[Dataset entries]

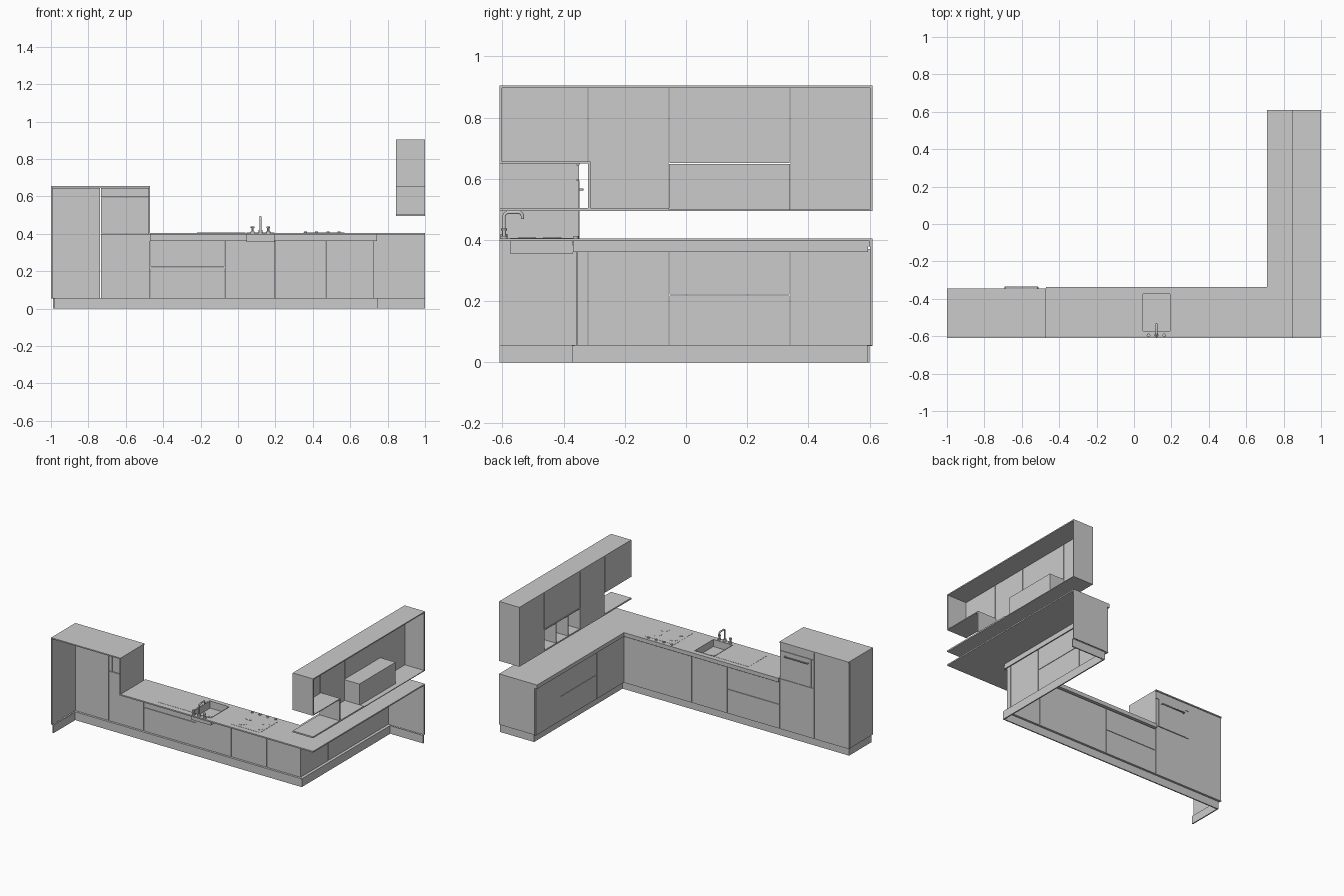
import bpy, bmesh, math
from mathutils import Vector

if "Cube" in bpy.data.objects:
    bpy.data.objects.remove(bpy.data.objects["Cube"])

T = 0.008  # panel thickness
G = 0.0015  # half gap between fronts


def finish(name, bm):
    bmesh.ops.recalc_face_normals(bm, faces=bm.faces)
    me = bpy.data.meshes.new(name)
    bm.to_mesh(me)
    bm.free()
    ob = bpy.data.objects.new(name, me)
    bpy.context.collection.objects.link(ob)
    return ob


def box(name, x0, x1, y0, y1, z0, z1):
    bm = bmesh.new()
    bmesh.ops.create_cube(bm, size=1)
    for v in bm.verts:
        v.co = Vector(((x0 + x1) / 2 + v.co.x * (x1 - x0),
                       (y0 + y1) / 2 + v.co.y * (y1 - y0),
                       (z0 + z1) / 2 + v.co.z * (z1 - z0)))
    return finish(name, bm)


def prism(name, pts, z0, z1):
    bm = bmesh.new()
    f = bm.faces.new([bm.verts.new((x, y, z0)) for x, y in pts])
    ext = bmesh.ops.extrude_face_region(bm, geom=[f])["geom"]
    bmesh.ops.translate(bm, vec=(0, 0, z1 - z0),
                        verts=[v for v in ext if isinstance(v, bmesh.types.BMVert)])
    return finish(name, bm)


def cyl(name, x, y, z0, z1, r, n=20):
    return prism(name, [(x + r * math.cos(2 * math.pi * i / n), y + r * math.sin(2 * math.pi * i / n))
                        for i in range(n)], z0, z1)


def tube(name, pts, r):
    cu = bpy.data.curves.new(name, "CURVE")
    cu.dimensions = "3D"
    cu.bevel_depth = r
    cu.bevel_resolution = 3
    cu.use_fill_caps = True
    sp = cu.splines.new("POLY")
    sp.points.add(len(pts) - 1)
    for p, c in zip(sp.points, pts):
        p.co = (*c, 1)
    ob = bpy.data.objects.new(name, cu)
    bpy.context.collection.objects.link(ob)


def front_x(name, x0, x1, z0, z1):  # front facing +y
    box(name, x0 + G, x1 - G, -0.35 - T, -0.35, z0 + G, z1 - G)


def front_y(name, x, y0, y1, z0, z1):  # front facing -x
    box(name, x, x + T, y0 + G, y1 - G, z0 + G, z1 - G)


B0, B1 = 0.055, 0.372  # base front heights

# Main run fronts
front_x("tall_door", -1, -0.735, B0, 0.647)
front_x("oven_lower_door", -0.735, -0.47, B0, 0.4)
front_x("lower_drawer", -0.47, -0.07, B0, 0.22)
front_x("upper_drawer", -0.47, -0.07, 0.22, B1)
for a, b in ((-0.07, 0.2), (0.2, 0.47), (0.47, 0.72)):
    front_x("base_door", a, b, B0, B1)

# Side leg fronts
front_y("corner_filler", 0.72, -0.358, -0.32, B0, B1)
front_y("leg_door", 0.72, -0.32, -0.055, B0, B1)
front_y("leg_lower_drawer", 0.72, -0.055, 0.34, B0, 0.22)
front_y("leg_upper_drawer", 0.72, -0.055, 0.34, 0.22, B1)
front_y("leg_door", 0.72, 0.34, 0.61, B0, B1)

# End panels
box("left_end_panel", -1, -1 + T, -0.61, -0.35 - T, B0, 0.65)
box("leg_end_panel", 0.72 + T, 1, 0.61 - T, 0.61, B0, B1 + 0.006)

# Plinth and the narrow ledge above it
box("plinth_main", -0.99, 0.74, -0.373, -0.365, 0, B0)
box("plinth_left", -0.99, -0.982, -0.61, -0.373, 0, B0)
box("plinth_leg", 0.74, 0.748, -0.373, 0.6, 0, B0)
box("plinth_leg_end", 0.748, 1, 0.592, 0.6, 0, B0)
box("plinth_ledge_main", -1, 0.74, -0.373, -0.35, B0 - 0.002, B0 + 0.002)
box("plinth_ledge_leg", 0.72, 0.748, -0.365, 0.61, B0 - 0.002, B0 + 0.002)

# Recessed grip rail under the counter
box("grip_rail_main", -0.47, 0.74, -0.37, -0.363, 0.36, 0.382)
box("grip_rail_leg", 0.735, 0.742, -0.37, 0.595, 0.36, 0.382)

# Counter top with sink hole, plus front lip
counter = prism("counter_top", [(-0.47, -0.61), (1, -0.61), (1, 0.61), (0.71, 0.61),
                                (0.71, -0.338), (-0.47, -0.338)], 0.396, 0.405)
cut = box("sink_cutter", 0.047, 0.193, -0.573, -0.372, 0.35, 0.45)
mod = counter.modifiers.new("sink_hole", "BOOLEAN")
mod.operation = "DIFFERENCE"
mod.object = cut
bpy.context.view_layer.objects.active = counter
bpy.ops.object.modifier_apply(modifier=mod.name)
bpy.data.objects.remove(cut)
prism("counter_lip", [(-0.47, -0.338), (0.71, -0.338), (0.71, 0.61), (1, 0.61), (1, 0.60),
                      (0.74, 0.60), (0.74, -0.368), (-0.47, -0.368)], 0.378, 0.396)

# Sink basin and drainer
x0, x1, y0, y1, z0, z1 = 0.045, 0.195, -0.575, -0.37, 0.355, 0.407
box("sink_floor", x0, x1, y0, y1, z0, z0 + 0.003)
for a, b in ((x0, x0 + 0.003), (x1 - 0.003, x1)):
    box("sink_side", a, b, y0, y1, z0, z1)
for a, b in ((y0, y0 + 0.003), (y1 - 0.003, y1)):
    box("sink_side", x0, x1, a, b, z0, z1)
cyl("sink_drain", 0.12, -0.47, 0.358, 0.36, 0.012)
box("drainer", -0.22, 0.04, -0.57, -0.37, 0.405, 0.4062)

# Tap with gooseneck spout and two handles
arc = [(0.12, -0.58 + 0.015 * math.cos(t), 0.475 + 0.015 * math.sin(t))
       for t in [math.pi * (1 - i / 12) for i in range(7)]]
arc2 = [(0.12, -0.547 + 0.012 * math.sin(t), 0.478 + 0.012 * math.cos(t))
        for t in [math.pi / 2 * i / 6 for i in range(7)]]
tube("tap_spout", [(0.12, -0.595, 0.405)] + arc + arc2 + [(0.12, -0.535, 0.468)], 0.0055)
cyl("tap_base", 0.12, -0.595, 0.405, 0.42, 0.011)
for x in (0.078, 0.162):
    cyl("tap_handle_base", x, -0.595, 0.405, 0.412, 0.011)
    cyl("tap_handle_stem", x, -0.595, 0.412, 0.43, 0.006)
    cyl("tap_handle_cap", x, -0.595, 0.43, 0.438, 0.010, 8)

# Hob
box("hob_plate", 0.35, 0.57, -0.575, -0.37, 0.405, 0.4062)
for x in (0.4, 0.525):
    for y in (-0.437, -0.52):
        cyl("hob_ring", x, y, 0.4062, 0.4072, 0.03, 24)
for i in range(4):
    cyl("hob_knob", 0.37 + i * 0.06 - 0.01, -0.36, 0.405, 0.413, 0.008, 12)

# Tall cabinet top, side and oven
box("tall_top", -1, -0.47, -0.61, -0.346, 0.647, 0.655)
box("tall_side", -0.47 - T, -0.47, -0.61, -0.35 - T, 0.396, 0.647)
front_x("oven_panel_top", -0.735, -0.47, 0.595, 0.647)
front_x("oven_frame", -0.735, -0.71, 0.4, 0.595)
front_x("oven_frame", -0.495, -0.47, 0.4, 0.595)
box("oven_glass", -0.71, -0.495, -0.356, -0.348, 0.402, 0.595)
tube("oven_handle", [(-0.69, -0.349, 0.565), (-0.69, -0.337, 0.565),
                     (-0.515, -0.337, 0.565), (-0.515, -0.349, 0.565)], 0.004)

# Wall cabinet, open towards the wall
U, ZT = 0.845, 0.905
box("wall_top", U, 1, -0.61, 0.61, ZT - T, ZT)
box("wall_bottom", U, 1, -0.61, -0.055, 0.495, 0.505)
box("wall_bottom", U, 1, -0.055, 0.61, 0.495, 0.5)
box("corner_niche_roof", U, 1, -0.61, -0.32, 0.65, 0.656)
box("wall_end_near", U, 1, -0.61, -0.61 + T, 0.65, ZT - T)
box("wall_end_far", U, 1, 0.61 - T, 0.61, 0.5, ZT - T)
box("corner_niche_side", U, 1, -0.32, -0.32 + T, 0.505, 0.656)
front_y("wall_door", U, -0.61, -0.32, 0.65, ZT)
front_y("wall_door", U, -0.32, -0.055, 0.495, ZT)
front_y("wall_door", U, -0.055, 0.34, 0.65, ZT)
front_y("wall_door", U, 0.34, 0.61, 0.495, ZT)

# Three open cubbies below the middle door
box("cubby_roof", U, 0.965, -0.055, 0.34, 0.642, 0.648)
box("cubby_floor", U, 0.965, -0.055, 0.34, 0.5, 0.505)
box("cubby_back", 0.96, 0.965, -0.055, 0.34, 0.505, 0.642)
for i in range(4):
    y = -0.055 + i * 0.389 / 3
    box("cubby_divider", U, 0.96, y, y + 0.006, 0.505, 0.642)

GOAL OF THE EXERCISE: Of the entries above, tally the lines with "drainer" in them. Only the total should be given.

SOLUTION FOR THIS EXERCISE: 2